**Information given:**
■ ■ ■ ■ ■ ■ ■

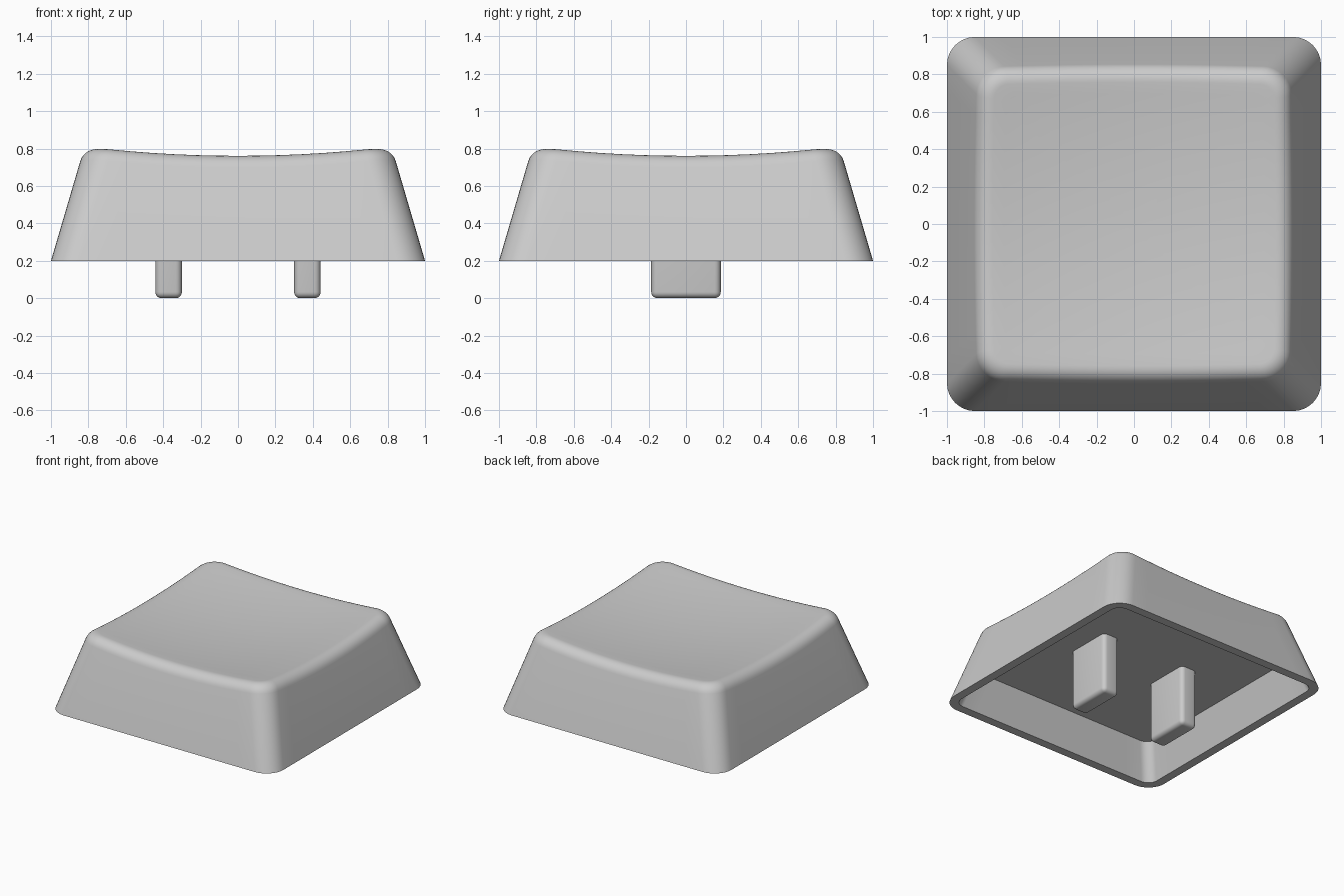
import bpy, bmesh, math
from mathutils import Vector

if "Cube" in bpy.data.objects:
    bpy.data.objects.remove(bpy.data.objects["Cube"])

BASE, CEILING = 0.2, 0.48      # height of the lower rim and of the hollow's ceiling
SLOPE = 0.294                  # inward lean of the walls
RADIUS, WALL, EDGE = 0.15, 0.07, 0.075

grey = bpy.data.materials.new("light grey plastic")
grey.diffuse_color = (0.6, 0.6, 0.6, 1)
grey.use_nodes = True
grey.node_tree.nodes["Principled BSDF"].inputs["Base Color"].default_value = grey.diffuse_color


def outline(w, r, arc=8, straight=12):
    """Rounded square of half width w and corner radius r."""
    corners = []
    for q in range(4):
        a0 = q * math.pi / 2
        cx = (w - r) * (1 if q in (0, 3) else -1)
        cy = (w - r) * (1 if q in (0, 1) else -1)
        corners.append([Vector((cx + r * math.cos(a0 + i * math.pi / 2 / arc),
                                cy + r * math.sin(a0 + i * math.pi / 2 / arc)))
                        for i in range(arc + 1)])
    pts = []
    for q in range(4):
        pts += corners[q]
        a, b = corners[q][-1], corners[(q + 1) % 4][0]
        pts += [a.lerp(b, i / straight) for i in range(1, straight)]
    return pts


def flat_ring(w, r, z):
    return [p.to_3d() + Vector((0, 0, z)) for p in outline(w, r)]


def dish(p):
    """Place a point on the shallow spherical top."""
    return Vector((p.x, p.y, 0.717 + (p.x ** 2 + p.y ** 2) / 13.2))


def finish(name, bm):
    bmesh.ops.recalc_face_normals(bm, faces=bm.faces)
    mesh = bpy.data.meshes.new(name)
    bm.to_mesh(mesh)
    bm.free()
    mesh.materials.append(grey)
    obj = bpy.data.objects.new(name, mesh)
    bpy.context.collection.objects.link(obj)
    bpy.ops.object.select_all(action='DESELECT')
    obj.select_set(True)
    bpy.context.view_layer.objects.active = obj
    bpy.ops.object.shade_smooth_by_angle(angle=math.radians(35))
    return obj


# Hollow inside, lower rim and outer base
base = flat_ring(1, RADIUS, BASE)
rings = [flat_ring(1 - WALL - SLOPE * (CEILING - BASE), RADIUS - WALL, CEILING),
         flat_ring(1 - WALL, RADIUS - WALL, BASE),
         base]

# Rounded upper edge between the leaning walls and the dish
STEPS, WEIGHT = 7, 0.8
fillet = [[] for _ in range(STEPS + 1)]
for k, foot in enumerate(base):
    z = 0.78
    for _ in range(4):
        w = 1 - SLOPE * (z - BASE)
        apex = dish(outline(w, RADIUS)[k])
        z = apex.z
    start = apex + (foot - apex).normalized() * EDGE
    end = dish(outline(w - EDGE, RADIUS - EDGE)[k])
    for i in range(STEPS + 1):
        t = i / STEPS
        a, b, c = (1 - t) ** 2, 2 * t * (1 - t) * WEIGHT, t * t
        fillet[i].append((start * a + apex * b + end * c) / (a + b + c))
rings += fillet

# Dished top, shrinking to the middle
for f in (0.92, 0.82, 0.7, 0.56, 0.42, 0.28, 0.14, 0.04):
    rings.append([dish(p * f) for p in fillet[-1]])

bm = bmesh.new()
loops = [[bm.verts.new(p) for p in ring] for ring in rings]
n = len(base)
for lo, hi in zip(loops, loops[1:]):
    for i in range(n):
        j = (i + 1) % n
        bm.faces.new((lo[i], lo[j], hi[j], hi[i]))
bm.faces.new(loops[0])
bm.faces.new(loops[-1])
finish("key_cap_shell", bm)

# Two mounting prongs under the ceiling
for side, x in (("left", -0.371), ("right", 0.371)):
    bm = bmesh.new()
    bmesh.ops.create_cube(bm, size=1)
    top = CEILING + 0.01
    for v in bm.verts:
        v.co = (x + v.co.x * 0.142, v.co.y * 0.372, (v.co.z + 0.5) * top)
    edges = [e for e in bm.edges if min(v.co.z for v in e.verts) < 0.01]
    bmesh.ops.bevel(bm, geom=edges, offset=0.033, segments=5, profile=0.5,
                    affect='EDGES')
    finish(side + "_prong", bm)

■ ■ ■ ■ ■ ■ ■

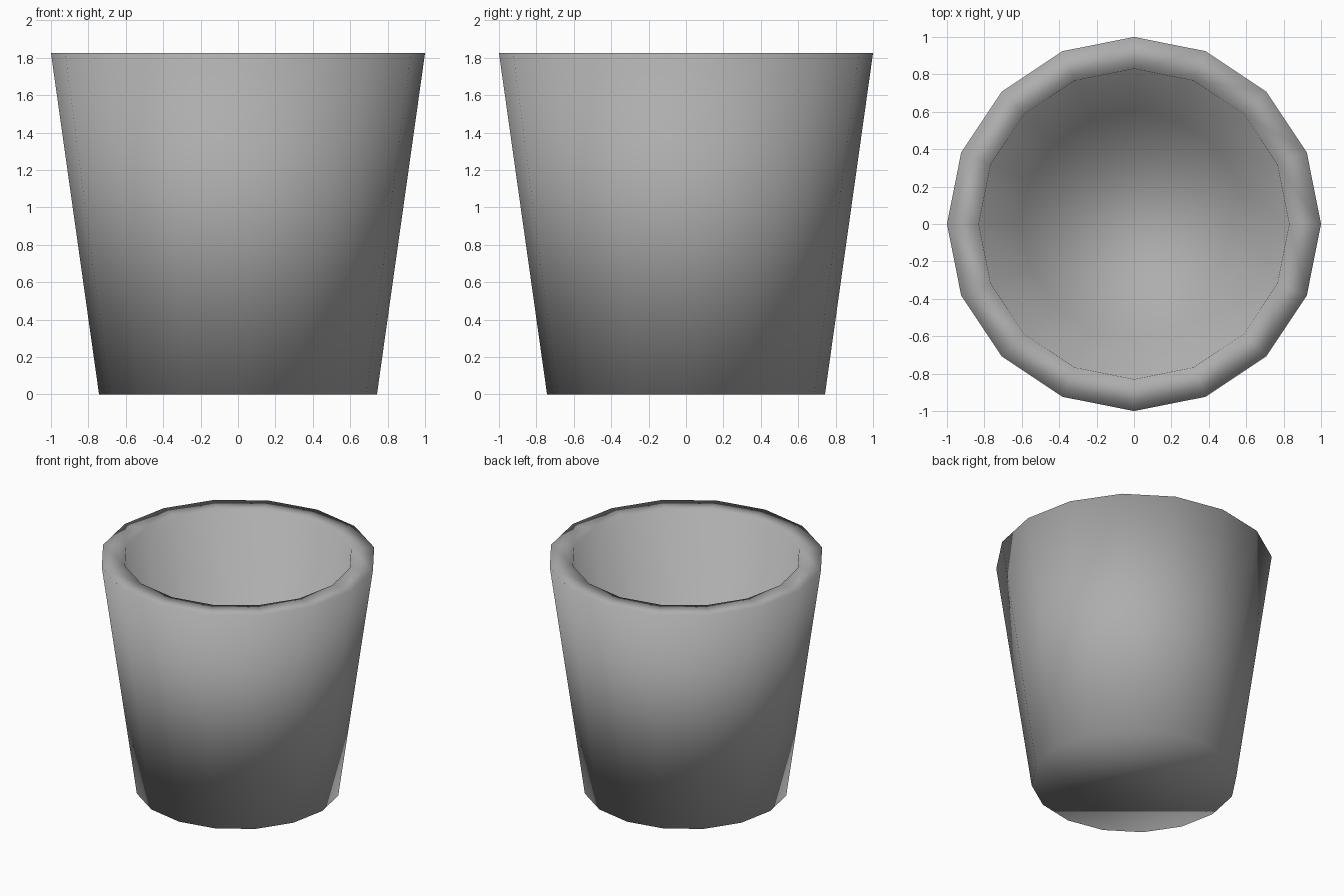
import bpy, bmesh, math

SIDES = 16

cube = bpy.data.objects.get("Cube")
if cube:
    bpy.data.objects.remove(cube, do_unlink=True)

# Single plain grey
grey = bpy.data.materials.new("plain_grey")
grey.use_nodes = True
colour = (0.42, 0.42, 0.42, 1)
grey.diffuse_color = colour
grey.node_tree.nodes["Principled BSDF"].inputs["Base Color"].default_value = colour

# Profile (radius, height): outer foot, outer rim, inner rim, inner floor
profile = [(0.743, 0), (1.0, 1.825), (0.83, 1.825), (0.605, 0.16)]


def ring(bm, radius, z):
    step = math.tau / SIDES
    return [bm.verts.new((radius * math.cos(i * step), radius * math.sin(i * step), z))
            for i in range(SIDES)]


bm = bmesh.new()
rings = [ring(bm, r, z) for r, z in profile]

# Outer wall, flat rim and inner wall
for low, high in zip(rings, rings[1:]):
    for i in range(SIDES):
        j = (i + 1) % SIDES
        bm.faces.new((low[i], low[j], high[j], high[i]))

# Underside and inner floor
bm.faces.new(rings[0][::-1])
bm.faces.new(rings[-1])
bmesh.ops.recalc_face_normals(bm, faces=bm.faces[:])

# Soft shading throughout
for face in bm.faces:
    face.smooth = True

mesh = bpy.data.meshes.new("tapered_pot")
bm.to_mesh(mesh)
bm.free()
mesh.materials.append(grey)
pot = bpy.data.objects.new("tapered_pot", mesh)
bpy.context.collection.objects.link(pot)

■ ■ ■ ■ ■ ■ ■

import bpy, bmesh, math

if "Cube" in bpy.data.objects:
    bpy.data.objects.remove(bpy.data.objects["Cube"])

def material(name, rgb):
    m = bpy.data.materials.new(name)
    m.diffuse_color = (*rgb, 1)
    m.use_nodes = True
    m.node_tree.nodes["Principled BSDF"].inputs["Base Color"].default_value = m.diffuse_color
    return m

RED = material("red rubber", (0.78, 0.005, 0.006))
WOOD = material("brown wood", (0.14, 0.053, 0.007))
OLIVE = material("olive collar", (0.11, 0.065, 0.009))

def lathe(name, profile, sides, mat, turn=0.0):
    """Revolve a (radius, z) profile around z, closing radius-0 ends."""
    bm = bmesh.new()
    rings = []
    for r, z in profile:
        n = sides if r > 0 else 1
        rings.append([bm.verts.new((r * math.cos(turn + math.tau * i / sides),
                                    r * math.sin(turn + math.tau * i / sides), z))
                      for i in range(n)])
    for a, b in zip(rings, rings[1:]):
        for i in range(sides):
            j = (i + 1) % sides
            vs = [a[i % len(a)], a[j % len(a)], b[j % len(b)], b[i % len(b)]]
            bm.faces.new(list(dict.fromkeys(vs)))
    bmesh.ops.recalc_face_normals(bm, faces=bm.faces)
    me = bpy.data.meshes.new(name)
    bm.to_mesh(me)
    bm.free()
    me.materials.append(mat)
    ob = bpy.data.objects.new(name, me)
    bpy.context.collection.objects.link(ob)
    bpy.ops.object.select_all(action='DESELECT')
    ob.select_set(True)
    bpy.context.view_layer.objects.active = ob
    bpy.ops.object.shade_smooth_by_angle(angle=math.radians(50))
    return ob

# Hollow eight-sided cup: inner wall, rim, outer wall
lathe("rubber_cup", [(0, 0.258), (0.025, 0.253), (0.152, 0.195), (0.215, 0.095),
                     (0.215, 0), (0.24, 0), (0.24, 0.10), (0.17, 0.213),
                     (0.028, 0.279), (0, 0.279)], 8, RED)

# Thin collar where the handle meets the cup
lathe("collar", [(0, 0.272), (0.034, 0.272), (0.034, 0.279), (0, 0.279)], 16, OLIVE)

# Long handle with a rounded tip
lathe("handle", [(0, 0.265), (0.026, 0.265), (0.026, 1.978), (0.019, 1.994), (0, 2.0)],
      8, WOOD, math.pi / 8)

■ ■ ■ ■ ■ ■ ■

**Work to be completed:** Copy each line from the entries above that has the word "True" in it.

**Completed task:**
grey.use_nodes = True
    obj.select_set(True)
    bpy.data.objects.remove(cube, do_unlink=True)
grey.use_nodes = True
    face.smooth = True
    m.use_nodes = True
    ob.select_set(True)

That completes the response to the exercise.